The crest, the official signature of The United Church of Canada, was originally designed by the Rev. Dr. Victor T. Mooney (a treasurer of the United Church), and officially adopted in 1944. It is a spiritual and historic reminder of our church.Its oval shape is derived from the outline of a fish, a symbol of identity by early Christians. The initials of the words "Jesus Christ, Son of God, Saviour" spell the Greek word for fish.
The crest is designed in the form of a St. Andrew's Cross with an insignia in each of the four corners. The "X" at the centre, the first letter of the Greek word for Christ, is a traditional symbol for Christ. In the four corners of the crest are symbols, three of which are particularly associated with the three communions—Congregational, Methodist, and Presbyterian—that united to form The United Church of Canada in 1925.
The Latin words ut omnes unum sint that surround the symbols on the crest mean "That all may be one" and are taken from John 17:21. They are a reminder that we are both a "united" and "uniting" church.
In 1980, a French translation of The United Church of Canada—L'Église Unie du Canada—was authorized by General Council to be added to the crest.
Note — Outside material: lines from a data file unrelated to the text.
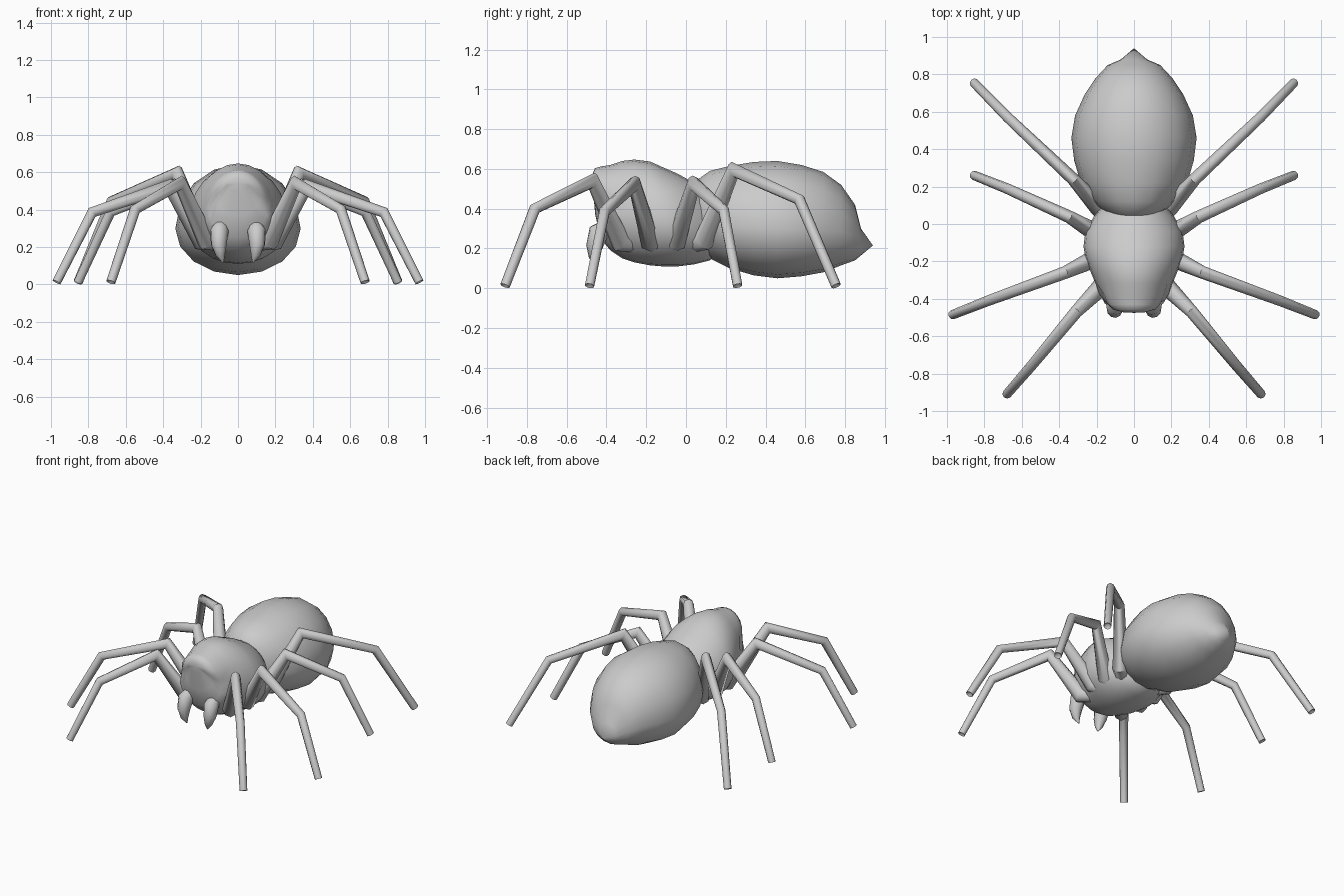
import bpy, math
from mathutils import Vector

if "Cube" in bpy.data.objects:
    bpy.data.objects.remove(bpy.data.objects["Cube"])


def make(name, verts, faces, mirror=False, angle=60):
    me = bpy.data.meshes.new(name)
    me.from_pydata([tuple(v) for v in verts], [], faces)
    ob = bpy.data.objects.new(name, me)
    bpy.context.collection.objects.link(ob)
    bpy.ops.object.select_all(action='DESELECT')
    bpy.context.view_layer.objects.active = ob
    ob.select_set(True)
    bpy.ops.object.mode_set(mode='EDIT')
    bpy.ops.mesh.select_all(action='SELECT')
    bpy.ops.mesh.normals_make_consistent(inside=False)
    bpy.ops.object.mode_set(mode='OBJECT')
    bpy.ops.object.shade_smooth_by_angle(angle=math.radians(angle))
    if mirror:
        ob.modifiers.new("mirror", 'MIRROR').use_mirror_merge = False
    return ob


def skin(rings, start, end):
    """Join equal rings of points, closing both ends with a fan to a point."""
    n = len(rings[0])
    verts = [v for r in rings for v in r] + [start, end]
    faces = []
    last = (len(rings) - 1) * n
    for j in range(n):
        k = (j + 1) % n
        for i in range(len(rings) - 1):
            a = i * n
            faces.append((a + j, a + k, a + n + k, a + n + j))
        faces.append((len(verts) - 2, k, j))
        faces.append((len(verts) - 1, last + j, last + k))
    return verts, faces


def body_rings(table, n, mid):
    """Cross-sections across y: (y, bottom, top, half width)."""
    rings = []
    for y, zb, zt, w in table:
        zm = zb + (zt - zb) * mid
        ring = []
        for j in range(n):
            a = 2 * math.pi * j / n
            s = math.sin(a)
            ring.append(Vector((w * math.cos(a), y,
                                zm + s * ((zt - zm) if s > 0 else (zm - zb)))))
        rings.append(ring)
    return rings


def tube(name, pts, radii, n, end_inset=0.0):
    """Mitred tapered tube along a path lying in an upright plane."""
    pts = [Vector(p) for p in pts]
    h = pts[1] - pts[0]
    if len(pts) == 4 or end_inset:
        h = pts[-1] - pts[0]
    side = Vector((h.x, h.y, 0)).normalized().cross(Vector((0, 0, 1)))
    rings = []
    for i, p in enumerate(pts):
        d0 = (p - pts[max(i - 1, 0)]).normalized()
        d1 = (pts[min(i + 1, len(pts) - 1)] - p).normalized()
        t = (d0 + d1).normalized()
        up = side.cross(t).normalized()
        miter = min(1.35, 1 / max(0.3, t.dot(d1 if d1.length else d0)))
        rings.append([p + radii[i] * (side * math.cos(2 * math.pi * j / n)
                                      + up * miter * math.sin(2 * math.pi * j / n))
                      for j in range(n)])
    tip = pts[-1] - (pts[-1] - pts[-2]).normalized() * end_inset
    v, f = skin(rings, pts[0], tip)
    return make(name, v, f, mirror=True, angle=50)


# abdomen with a pointed rear tip
abdomen = [(.02, .30, .46, .06), (.05, .22, .54, .14), (.12, .15, .59, .22),
           (.22, .10, .615, .285), (.34, .065, .635, .32), (.46, .05, .64, .335),
           (.58, .06, .62, .315), (.69, .08, .585, .265), (.78, .115, .52, .205),
           (.85, .14, .42, .14), (.88, .165, .30, .07)]
v, f = skin(body_rings(abdomen, 16, .42), Vector((0, .01, .38)), Vector((0, .94, .215)))
make("abdomen", v, f)

# head and thorax, with a crease below the brow
head = [(-.472, .50, .57, .06), (-.458, .37, .603, .12), (-.43, .25, .612, .16),
        (-.38, .19, .62, .185), (-.32, .15, .64, .205), (-.26, .13, .647, .23),
        (-.18, .115, .637, .26), (-.12, .11, .61, .27), (-.04, .11, .575, .26),
        (.04, .12, .53, .215), (.12, .14, .47, .15), (.18, .2, .4, .07)]
v, f = skin(body_rings(head, 24, .45), Vector((0, -.475, .54)), Vector((0, .19, .3)))
for p in v:
    if p.y < -.35:
        p.y += .035 * math.exp(-((p.z - .44) / .04) ** 2)
make("head_and_thorax", v, f)

# fangs
tube("fangs", [(.09, -.39, .32), (.10, -.44, .28), (.103, -.46, .21),
               (.095, -.463, .155), (.08, -.455, .115)],
     [.035, .05, .042, .025, .003], 10)

# legs: hip inside body, coxa, knee, ankle, foot
legs = {
    "front_legs": [(.07, -.22, .22), (.17, -.33, .235), (.31, -.47, .54), (.55, -.76, .40), (.68, -.91, .012)],
    "second_legs": [(.08, -.13, .21), (.20, -.18, .235), (.37, -.26, .525), (.78, -.41, .385), (.97, -.485, .012)],
    "third_legs": [(.08, -.09, .21), (.20, -.05, .235), (.35, .04, .525), (.68, .19, .39), (.855, .26, .012)],
    "rear_legs": [(.08, -.01, .22), (.19, .09, .24), (.325, .24, .595), (.675, .57, .445), (.855, .755, .012)],
}
for name, path in legs.items():
    tube(name, path, [.045, .05, .034, .028, .025], 8, end_inset=.025)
In August of 2012, at the 41st General Council, The United Church of Canada acknowledged the presence and spirituality of Aboriginal peoples in the United Church by revising the church's crest. The crest changes include incorporating the colours often associated with the Aboriginal Medicine Wheel. The Medicine Wheel, which reflects respect for diversity and interdependence, is often represented in the four traditional colours of yellow, red, black, and white, which incorporate important teachings from the four directions, the four stages of life, and the four seasons. The placement of these colours will vary according to the traditions of the nation. The Medicine Wheel teaches us to seek balance in the physical, mental, emotional, and spiritual aspects of the circle of life. The crest changes also include the addition of the Mohawk phrase "Akwe Nia'Tetewá:neren" [aw gway-- nyah day day waw-- nay renh], which means "All my relations."
This information is taken from the United Church of Canada website:
We are currently without a minister, however our Oyen church office is open Monday mornings from 9 -12, and Thursday afternoons from 1 - 4